Stored data:
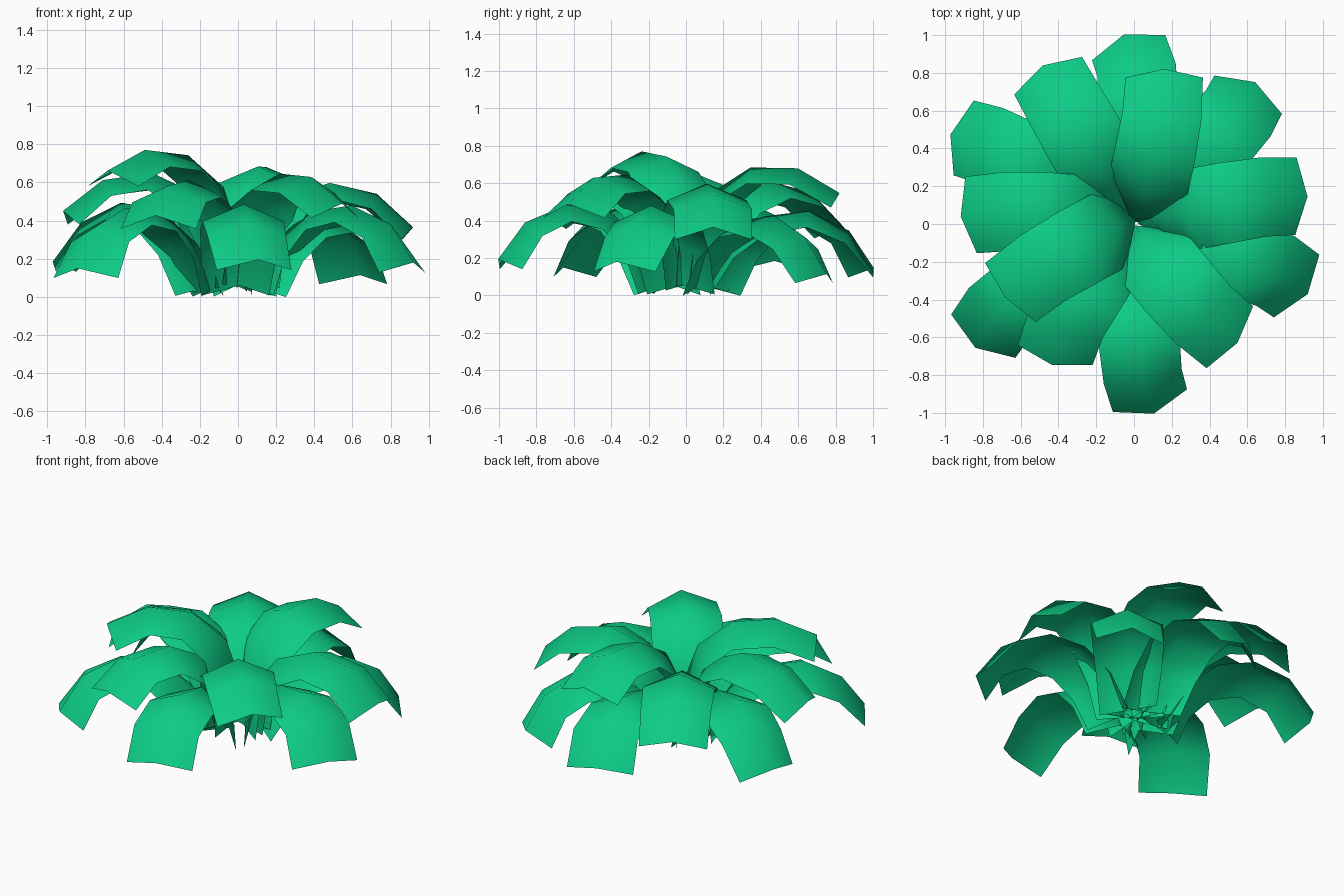
import bpy
import bmesh
from math import radians, sin, cos
from mathutils import Vector

cube = bpy.data.objects.get("Cube")
if cube:
    bpy.data.objects.remove(cube)

# Leaf colour
green = bpy.data.materials.new("leaf_green")
green.use_nodes = True
green.diffuse_color = (0.004, 0.6, 0.24, 1)
green.node_tree.nodes["Principled BSDF"].inputs["Base Color"].default_value = green.diffuse_color

SLOPES = (92, 70, 38, 5, -25)                     # arch of one leaf, base to tip
HALF_WIDTHS = (0.18, 0.2, 0.215, 0.215, 0.21, 0.205)
FOLDS = (0.12, 0.11, 0.1, 0.09, 0.09, 0.09)       # height of the ridge over the edges
BASE_HEIGHT = 0.06


def make_leaf(name, heading, pitch, skew, length, radius):
    """Arched leaf, two faces wide, with a raised midrib and a skewed end."""
    slopes = [radians(a + pitch) for a in SLOPES]
    step = 0.268 * length
    out = Vector((cos(radians(heading)), sin(radians(heading)), 0))
    across = Vector((-out.y, out.x, 0))
    up = Vector((0, 0, 1))
    r, z = radius, BASE_HEIGHT
    bm = bmesh.new()
    rows = []
    count = len(SLOPES)
    for i, (half, fold) in enumerate(zip(HALF_WIDTHS, FOLDS)):
        if i:
            r += step * cos(slopes[i - 1])
            z += step * sin(slopes[i - 1])
        t = i / count
        tilt = (slopes[max(i - 1, 0)] + slopes[min(i, count - 1)]) / 2
        turn = radians(heading + skew * (2.7 * t - 1.7))
        facing = Vector((cos(turn), sin(turn), 0))
        side = Vector((-sin(turn), cos(turn), 0))
        # The midrib bows sideways before the tip
        mid = out * r + up * z - across * skew * 0.024 * t * t * (1 - t)
        edge = mid - (up * cos(tilt) - facing * sin(tilt)) * fold
        rows.append([bm.verts.new(p) for p in (edge - side * half, mid, edge + side * half)])
    for a, b in zip(rows, rows[1:]):
        for k in range(2):
            bm.faces.new((a[k], b[k], b[k + 1], a[k + 1]))
    mesh = bpy.data.meshes.new(name)
    bm.to_mesh(mesh)
    bm.free()
    mesh.materials.append(green)
    mesh.shade_smooth()
    leaf = bpy.data.objects.new(name, mesh)
    bpy.context.collection.objects.link(leaf)


# Heading, pitch, end skew, length, base radius
upper_leaves = [
    (209.5, 1, 11, 0.99, 0),
    (79, -6, 11, 0.96, 0.01),
    (311, -9, 12, 0.93, 0.01),
    (177.5, -13, 11, 0.98, 0.02),
    (9, -18, -10, 0.96, 0.02),
    (240, -13, 15, 0.92, 0.02),
    (120, -18, -1, 0.98, 0.04),
]
lower_leaves = [
    (276, -28, 11, 0.91, 0.11),
    (338, -29, -14, 0.92, 0.08),
    (49.5, -33, 11, 0.88, 0.11),
    (93, -31, 16, 0.9, 0.11),
    (154, -29, 11, 0.95, 0.14),
    (218, -31, 18, 0.93, 0.14),
]
for tier, leaves in (("upper", upper_leaves), ("lower", lower_leaves)):
    for n, settings in enumerate(leaves, 1):
        make_leaf(f"{tier}_leaf_{n}", *settings)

[Work required]
The answer is a portion of the data. Write out exactly the line with "r += step * cos(slopes[i - 1])" and all lines after it.

[Result for this task]
            r += step * cos(slopes[i - 1])
            z += step * sin(slopes[i - 1])
        t = i / count
        tilt = (slopes[max(i - 1, 0)] + slopes[min(i, count - 1)]) / 2
        turn = radians(heading + skew * (2.7 * t - 1.7))
        facing = Vector((cos(turn), sin(turn), 0))
        side = Vector((-sin(turn), cos(turn), 0))
        # The midrib bows sideways before the tip
        mid = out * r + up * z - across * skew * 0.024 * t * t * (1 - t)
        edge = mid - (up * cos(tilt) - facing * sin(tilt)) * fold
        rows.append([bm.verts.new(p) for p in (edge - side * half, mid, edge + side * half)])
    for a, b in zip(rows, rows[1:]):
        for k in range(2):
            bm.faces.new((a[k], b[k], b[k + 1], a[k + 1]))
    mesh = bpy.data.meshes.new(name)
    bm.to_mesh(mesh)
    bm.free()
    mesh.materials.append(green)
    mesh.shade_smooth()
    leaf = bpy.data.objects.new(name, mesh)
    bpy.context.collection.objects.link(leaf)


# Heading, pitch, end skew, length, base radius
upper_leaves = [
    (209.5, 1, 11, 0.99, 0),
    (79, -6, 11, 0.96, 0.01),
    (311, -9, 12, 0.93, 0.01),
    (177.5, -13, 11, 0.98, 0.02),
    (9, -18, -10, 0.96, 0.02),
    (240, -13, 15, 0.92, 0.02),
    (120, -18, -1, 0.98, 0.04),
]
lower_leaves = [
    (276, -28, 11, 0.91, 0.11),
    (338, -29, -14, 0.92, 0.08),
    (49.5, -33, 11, 0.88, 0.11),
    (93, -31, 16, 0.9, 0.11),
    (154, -29, 11, 0.95, 0.14),
    (218, -31, 18, 0.93, 0.14),
]
for tier, leaves in (("upper", upper_leaves), ("lower", lower_leaves)):
    for n, settings in enumerate(leaves, 1):
        make_leaf(f"{tier}_leaf_{n}", *settings)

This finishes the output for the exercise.